globalThe integration of the global economy is under threat. Not only is the UK considering leaving the EU, but all four US presidential candidates want to renounce President Barack Obama’s Pacific trade deal. Borders within the EU are being closed, and Donald Trump even wants to build a wall between the US and Mexico.

Meanwhile, political parties have become empty shells, unable to sustain support for long-term policies through more than one election. This is evident all over Europe, including in Ireland.

These two factors are linked.

The globalisation of the economy is at risk because its benefits have not been understood or explained clearly enough, or shared widely enough.

Globalisation happened because once capital controls were removed, capital could flow freely from one country to another. Trade barriers, quotas and tariffs were reduced or eliminated.

Advances in information technology have empowered consumers everywhere, including in the poorest and most remote parts of the world. ‘Containerisation’ enabled goods to be transported more cheaply over long distances. In terms of the number of hours one had to work to afford them, food, clothes and consumer goods became much easier for ordinary people to afford.

Political developments accelerated the process. The entry of China into the World Trade Organisation (WTO), and the gradual opening up of the Indian economy, have meant that the global capitalist economy that, in 1990, was the preserve of about one billion people in the developed world, is now open to at least four billion or more people. China’s economy is six times as large as it was 30 years ago. Competition for work has become intense. In many senses, there is now an over-supply of available labour to produce the goods and services that cautious and indebted consumers are willing to pay for.

This explains why, in the developed world, we have a low or zero inflation rate, but also high levels of unemployment.

It also explains why, while in the developing world millions of people have been rescued from extreme poverty by globalisation, in the developed world, perceived living standards are stagnating. Cash may buy more, but hourly cash incomes have not risen.

In countries with high levels of legal protection of existing jobs, like France and Spain, the burden is falling on the young, who cannot find work at all, while older workers hold onto their jobs.

In countries with less job protection, the burden is falling on older workers who have seen their incomes stagnate, as young people are recruited to replace them at lower salaries. Males in the US with only a high-school level of education have seen their incomes fall in real terms since 1970.
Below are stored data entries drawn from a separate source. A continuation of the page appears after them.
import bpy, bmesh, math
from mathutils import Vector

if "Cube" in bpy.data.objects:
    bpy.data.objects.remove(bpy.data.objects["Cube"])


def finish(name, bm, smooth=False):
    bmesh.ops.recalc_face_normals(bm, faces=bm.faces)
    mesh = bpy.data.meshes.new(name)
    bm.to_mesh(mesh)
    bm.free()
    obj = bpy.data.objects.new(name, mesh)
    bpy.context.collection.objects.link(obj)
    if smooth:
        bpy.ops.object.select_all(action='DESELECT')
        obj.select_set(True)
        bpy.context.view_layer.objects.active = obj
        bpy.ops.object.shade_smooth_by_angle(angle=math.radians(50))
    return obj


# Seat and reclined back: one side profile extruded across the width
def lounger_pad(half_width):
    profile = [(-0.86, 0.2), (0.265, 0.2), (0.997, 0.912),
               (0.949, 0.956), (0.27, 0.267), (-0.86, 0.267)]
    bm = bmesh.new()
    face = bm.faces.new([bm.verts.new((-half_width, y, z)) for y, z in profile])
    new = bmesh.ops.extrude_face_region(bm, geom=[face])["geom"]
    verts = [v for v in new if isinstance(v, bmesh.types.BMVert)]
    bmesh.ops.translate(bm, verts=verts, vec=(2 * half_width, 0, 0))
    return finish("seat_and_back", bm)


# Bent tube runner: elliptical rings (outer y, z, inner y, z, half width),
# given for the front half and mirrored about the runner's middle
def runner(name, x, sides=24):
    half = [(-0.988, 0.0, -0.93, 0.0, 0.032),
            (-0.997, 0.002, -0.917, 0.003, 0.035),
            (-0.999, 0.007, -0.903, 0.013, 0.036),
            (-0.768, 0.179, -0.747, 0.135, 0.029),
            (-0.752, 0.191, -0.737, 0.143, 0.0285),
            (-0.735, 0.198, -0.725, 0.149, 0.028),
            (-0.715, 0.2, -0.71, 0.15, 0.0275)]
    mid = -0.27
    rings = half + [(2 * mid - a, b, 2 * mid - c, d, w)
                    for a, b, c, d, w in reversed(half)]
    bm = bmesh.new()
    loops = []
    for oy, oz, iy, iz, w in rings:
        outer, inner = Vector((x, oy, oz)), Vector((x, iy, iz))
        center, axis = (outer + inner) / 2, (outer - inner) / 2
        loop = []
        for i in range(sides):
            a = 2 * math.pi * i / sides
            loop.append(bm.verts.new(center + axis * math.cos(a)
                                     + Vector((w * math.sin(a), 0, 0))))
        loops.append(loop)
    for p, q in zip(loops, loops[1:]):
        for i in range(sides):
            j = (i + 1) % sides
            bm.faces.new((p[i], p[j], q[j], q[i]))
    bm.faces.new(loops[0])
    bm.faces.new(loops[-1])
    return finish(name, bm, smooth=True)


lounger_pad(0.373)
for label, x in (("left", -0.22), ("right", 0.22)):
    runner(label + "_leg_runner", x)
Globalisation is being abused by some tax avoiders. Rent seekers are capturing too much of its benefits for themselves, because of inadequate competition or undue regulatory protection.

Meanwhile, technological change is putting many existing jobs at risk, and accentuating inequality of incomes between insiders and outsiders. In the future, drivers may be replaced by driverless cars and textile workers by robots, just as dockworkers were replaced by containerisation, and filing clerks by computers.

I heard an experienced American business leader claim at a conference recently that the extra value, to his or her employer, of a really top software engineer over a merely adequate one was 500 to one, whereas the comparable difference between a top accountant and an adequate one was only two to one. The resultant competition for the top talent is one of the factors increasing income inequality.

At the other end of the income scale, people with low skills are falling further and further behind when forced to compete with goods or people coming from lower-cost countries. Immigration and imports have the same political effect.

These realities explain the support for Trump and Bernie Sanders in the US, but also the support for Podemos, UKIP, and the National Front in Spain, the UK, and France respectively.

There is a naive desire to turn back the clock, economically speaking, to the simpler world that existed before 1990, when the global capitalist economy was in the hands of the one billion people in the “West”, rather than of the four billion or more that are now able to compete in it.

The advocates of this reversal of history are not explaining what it would cost.

It could only be done by the closing in of national economies. It would require the reimposition by Western countries of high tariffs and quotas and restrictions on people’s ability to move their money to other jurisdictions. The result would be a dramatic rise in the cost of consumer goods in the developed world, and a fall in living standards in both the developing and developed world. This is the logical destination of the trade policies of Trump, Sanders, UKIP , the National Front and the Trotskyite Left.

Superficially attractive, but dangerous, policies like these are gaining support because structural factors within technology are undermining disciplined political parties, which were, in the past, the means of mobilising public opinion, and of maintaining support for more considered and realistic policies.

Twitter lends itself to the expression of strong emotion, but not to the careful explanation of a policy platform. The anonymity of the blogosphere has replaced dialogue with diatribe. Opinion is polarised. Anger becomes a policy.

Information is so plentiful now that people must be more selective in what they read, but their selections reinforce their existing views rather than question them. Society is becoming a series of self-enclosing and polarised information communities, which do not listen to one another.

This atomisation of society means that voters think increasingly as consumers rather than citizens, picking the candidates they “like” in a personal capacity, rather than the ones that have a programme that will work for the whole of society.

Ideological politics is being replaced by identity politics. This is why global economic integration is under threat. Political institutions are not strong enough to explain, manage and control global economic and technological forces.

This is the challenge facing the European Union. The EU must show the public that it can regain control of globalisation so as to preserve all its benefits, while curbing its abuses.

John Bruton is a former Taoiseach and leader of Fine Gael

Published at Irish Independent

Print Entry
Please share: